TASK DIRECTIONS: Where does the string "half" appear in the records? Copy each line that holds it.

DATA below:

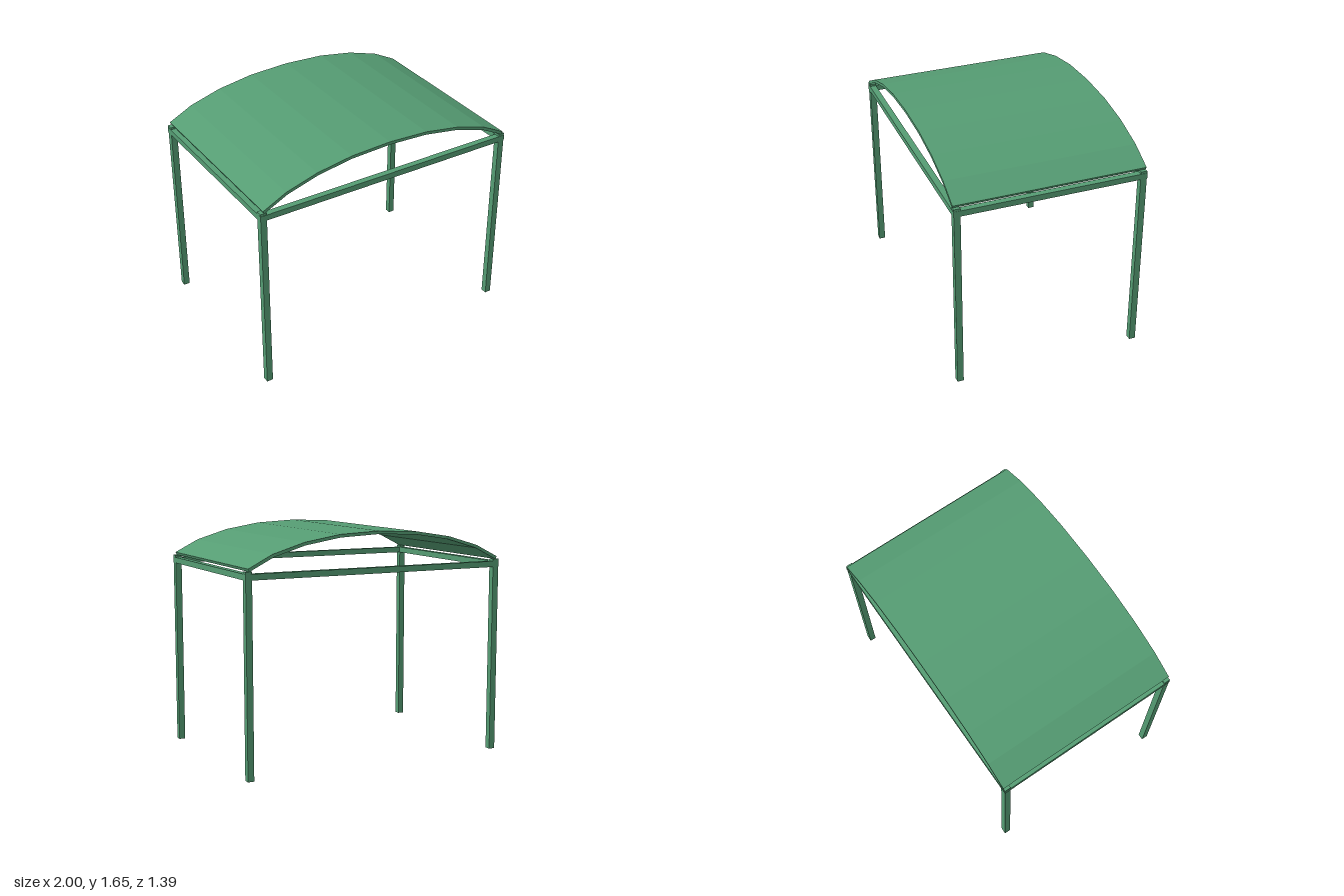
import * as THREE from 'three';

export function createModel() {
  const group = new THREE.Group();
  const green = new THREE.MeshStandardMaterial({ color: 0x559c73 });
  green.name = 'green paint';

  const W = 1, D = 0.693; // half width and half depth
  const bar = 0.046;

  function box(name, w, h, d, x, y, z) {
    const mesh = new THREE.Mesh(new THREE.BoxGeometry(w, h, d), green);
    mesh.name = name;
    mesh.position.set(x, y, z);
    group.add(mesh);
  }

  // Four corner posts
  const postX = W - 0.002 - bar / 2, postZ = D - 0.002 - bar / 2;
  for (const sx of [-1, 1])
    for (const sz of [-1, 1])
      box('post', bar, 1.418, bar, sx * postX, 0.709, sz * postZ);

  // Horizontal frame just below the post tops
  const beamY = 1.381, beamH = 0.042;
  for (const s of [-1, 1]) {
    box('crossBeam', 2 * W, beamH, bar, 0, beamY, s * (D - bar / 2));
    box('sideBeam', bar, beamH, 2 * D, s * (W - bar / 2), beamY, 0);
  }

  // Arched roof: a faceted strip of even thickness
  const half = [[0.3, 1.629], [0.566, 1.586], [0.8, 1.516], [0.976, 1.427]];
  const line = [
    ...half.slice().reverse().map(([x, y]) => [-x, y]),
    [0, 1.643],
    ...half,
  ].map(([x, y]) => new THREE.Vector2(x, y));
  const offset = (side) => line.map((p, i) => {
    const a = line[Math.max(i - 1, 0)], b = line[Math.min(i + 1, line.length - 1)];
    const t = b.clone().sub(a).normalize();
    return new THREE.Vector2(p.x - t.y * side, p.y + t.x * side);
  });
  const shape = new THREE.Shape([...offset(-0.011), ...offset(0.011).reverse()]);
  const roofGeometry = new THREE.ExtrudeGeometry(shape, { depth: 2 * D, bevelEnabled: false });
  roofGeometry.translate(0, 0, -D);
  const roof = new THREE.Mesh(roofGeometry, green);
  roof.name = 'archedRoof';
  group.add(roof);

  return group;
}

End of DATA.

ANSWER TO THIS PROBLEM:
  const W = 1, D = 0.693; // half width and half depth
  const half = [[0.3, 1.629], [0.566, 1.586], [0.8, 1.516], [0.976, 1.427]];
    ...half.slice().reverse().map(([x, y]) => [-x, y]),
    ...half,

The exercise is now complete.